Task directions: From the data that follows, copy every line holding the string "context".

Supplied material:
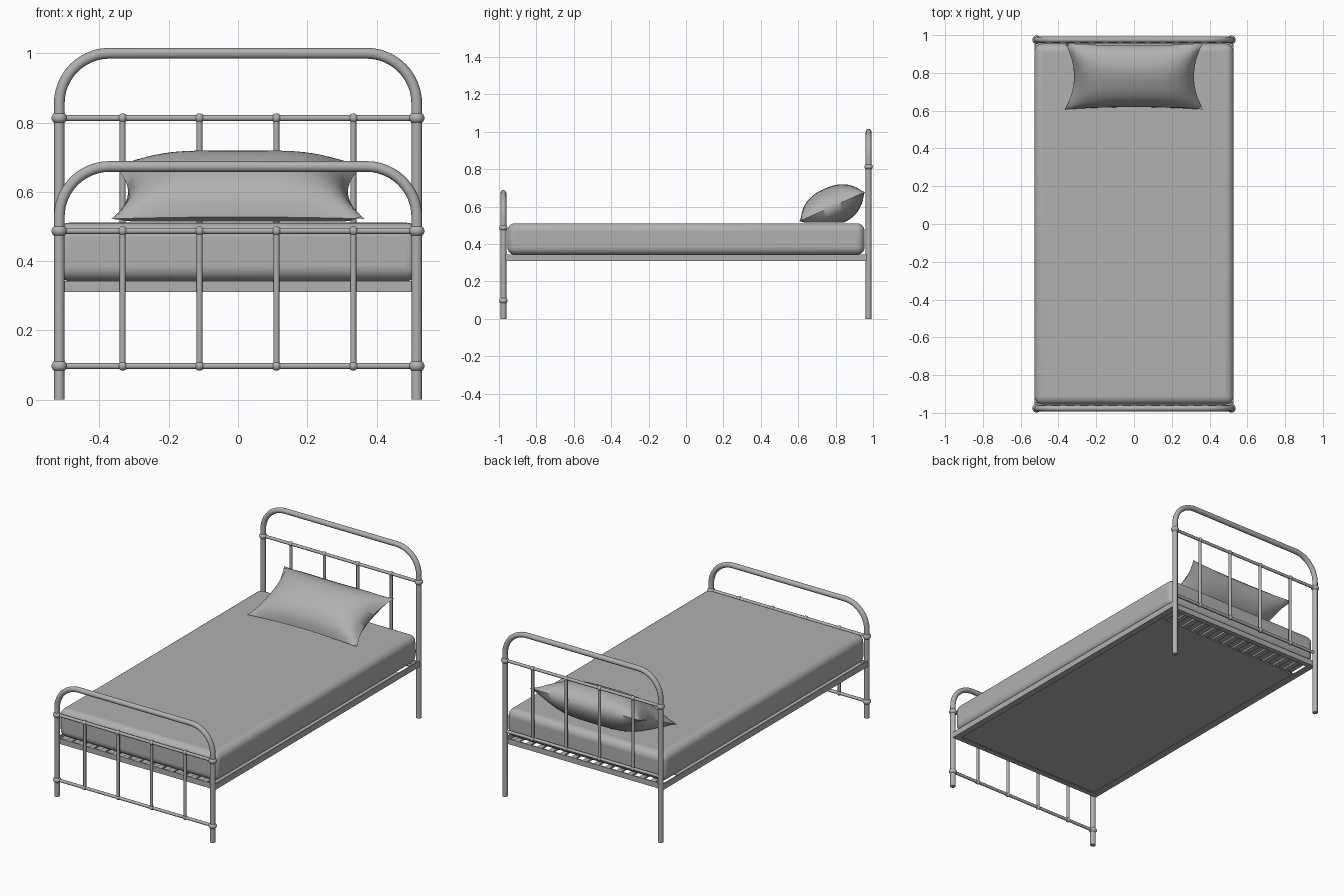
import bpy, bmesh
from math import sin, cos, pi, radians
from mathutils import Matrix, Vector

if "Cube" in bpy.data.objects:
    bpy.data.objects.remove(bpy.data.objects["Cube"])

PX, PY = 0.516, 0.976          # post position
SPINDLES = (-0.333, -0.111, 0.111, 0.333)


def smooth(ob, angle=40):
    bpy.ops.object.select_all(action='DESELECT')
    ob.select_set(True)
    bpy.context.view_layer.objects.active = ob
    bpy.ops.object.shade_smooth_by_angle(angle=radians(angle))


def tube(name, pts, r):
    cu = bpy.data.curves.new(name, 'CURVE')
    cu.dimensions = '3D'
    cu.bevel_depth = r
    cu.bevel_resolution = 4
    cu.use_fill_caps = True
    sp = cu.splines.new('POLY')
    sp.points.add(len(pts) - 1)
    for p, co in zip(sp.points, pts):
        p.co = (*co, 1)
    ob = bpy.data.objects.new(name, cu)
    bpy.context.collection.objects.link(ob)
    bpy.ops.object.select_all(action='DESELECT')
    ob.select_set(True)
    bpy.context.view_layer.objects.active = ob
    bpy.ops.object.convert(target='MESH')
    smooth(bpy.context.object)


def ball(name, loc, r, sz=1.0):
    bpy.ops.mesh.primitive_uv_sphere_add(segments=20, ring_count=12, radius=r, location=loc)
    ob = bpy.context.object
    ob.name = name
    ob.scale.z = sz
    smooth(ob)


def box(name, lo, hi, bevel=0, segs=4):
    lo, hi = Vector(lo), Vector(hi)
    bpy.ops.mesh.primitive_cube_add(size=1, location=(lo + hi) / 2)
    ob = bpy.context.object
    ob.name = name
    ob.scale = hi - lo
    bpy.ops.object.transform_apply(location=False, rotation=False)
    if bevel:
        m = ob.modifiers.new('round', 'BEVEL')
        m.width, m.segments = bevel, segs
        smooth(ob, 50)
    return ob


def bed_end(name, y, top, rails, collars, r=0.145):
    # bent tube hoop
    right = [(PX - r + r * cos(a), y, top - r + r * sin(a))
             for a in (i * pi / 24 for i in range(13))]
    left = [(-x, y, z) for x, y, z in reversed(right)]
    tube(name + '_hoop', [(PX, y, 0)] + right + left + [(-PX, y, 0)], 0.0155)
    # cross rails and spindles with joint balls
    for z in rails:
        tube(name + '_rail', [(-PX, y, z), (PX, y, z)], 0.009)
        for x in SPINDLES:
            ball(name + '_joint', (x, y, z), 0.0135)
    for x in SPINDLES:
        tube(name + '_spindle', [(x, y, rails[0]), (x, y, rails[1])], 0.0085)
    for z in collars:
        for x in (-PX, PX):
            ball(name + '_collar', (x, y, z), 0.0225, 0.8)


bed_end('headboard', PY, 1.0, (0.39, 0.813), (0.813,))
bed_end('footboard', -PY, 0.673, (0.097, 0.487), (0.097, 0.487))

# angle-iron side rails and end bars
for s in (-1, 1):
    xs = sorted((s * 0.520, s * 0.527))
    box('side_rail', (xs[0], -0.97, 0.31), (xs[1], 0.97, 0.345))
    xs = sorted((s * 0.488, s * 0.525))
    box('side_rail_lip', (xs[0], -0.965, 0.31), (xs[1], 0.965, 0.316))
    ys = sorted((s * 0.958, s * 0.966))
    box('end_bar', (-0.52, ys[0], 0.31), (0.52, ys[1], 0.342))
    ys = sorted((s * 0.935, s * 0.966))
    box('end_bar_lip', (-0.52, ys[0], 0.31), (0.52, ys[1], 0.316))

# lengthwise slats and the support sheet under them
for i in range(13):
    x = -0.45 + i * 0.075
    box('slat', (x - 0.016, -0.96, 0.331), (x + 0.016, 0.96, 0.341))
box('support_sheet', (-0.515, -0.95, 0.325), (0.515, 0.80, 0.332))

# mattress
box('mattress', (-0.527, -0.955, 0.342), (0.527, 0.955, 0.511), 0.042, 6)

# pillow: two bulged grids joined at a pinched seam, leaning on the headboard
bm = bmesh.new()
for s in (-1, 1):
    g = bmesh.ops.create_grid(bm, x_segments=28, y_segments=20, size=1)
    for v in g['verts']:
        a, b = v.co.x, v.co.y
        h = s * 0.104 * max(0, (1 - a ** 4) * (1 - abs(b) ** 2.5)) ** 0.7
        v.co = (a * 0.365 * (1 - 0.13 * (1 - b * b)),
                b * 0.192 * (1 - 0.07 * (1 - a * a)), h)
bmesh.ops.remove_doubles(bm, verts=bm.verts, dist=1e-4)
bmesh.ops.recalc_face_normals(bm, faces=bm.faces)
bm.transform(Matrix.Translation((0, 0.782, 0.600)) @ Matrix.Rotation(radians(24), 4, 'X'))
for v in bm.verts:                       # pressed flat against mattress and headboard
    v.co.z = max(v.co.z, 0.514)
    v.co.y = min(v.co.y, 0.962)
me = bpy.data.meshes.new('pillow')
bm.to_mesh(me)
bm.free()
pillow = bpy.data.objects.new('pillow', me)
bpy.context.collection.objects.link(pillow)
smooth(pillow, 60)

# one mid-grey finish for everything
grey = bpy.data.materials.new('mid_grey')
grey.diffuse_color = (0.44, 0.44, 0.44, 1)
grey.use_nodes = True
grey.node_tree.nodes["Principled BSDF"].inputs["Base Color"].default_value = grey.diffuse_color
for ob in bpy.data.objects:
    ob.data.materials.append(grey)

Answer for this exercise:
    bpy.context.view_layer.objects.active = ob
    bpy.context.collection.objects.link(ob)
    bpy.context.view_layer.objects.active = ob
    smooth(bpy.context.object)
    ob = bpy.context.object
    ob = bpy.context.object
bpy.context.collection.objects.link(pillow)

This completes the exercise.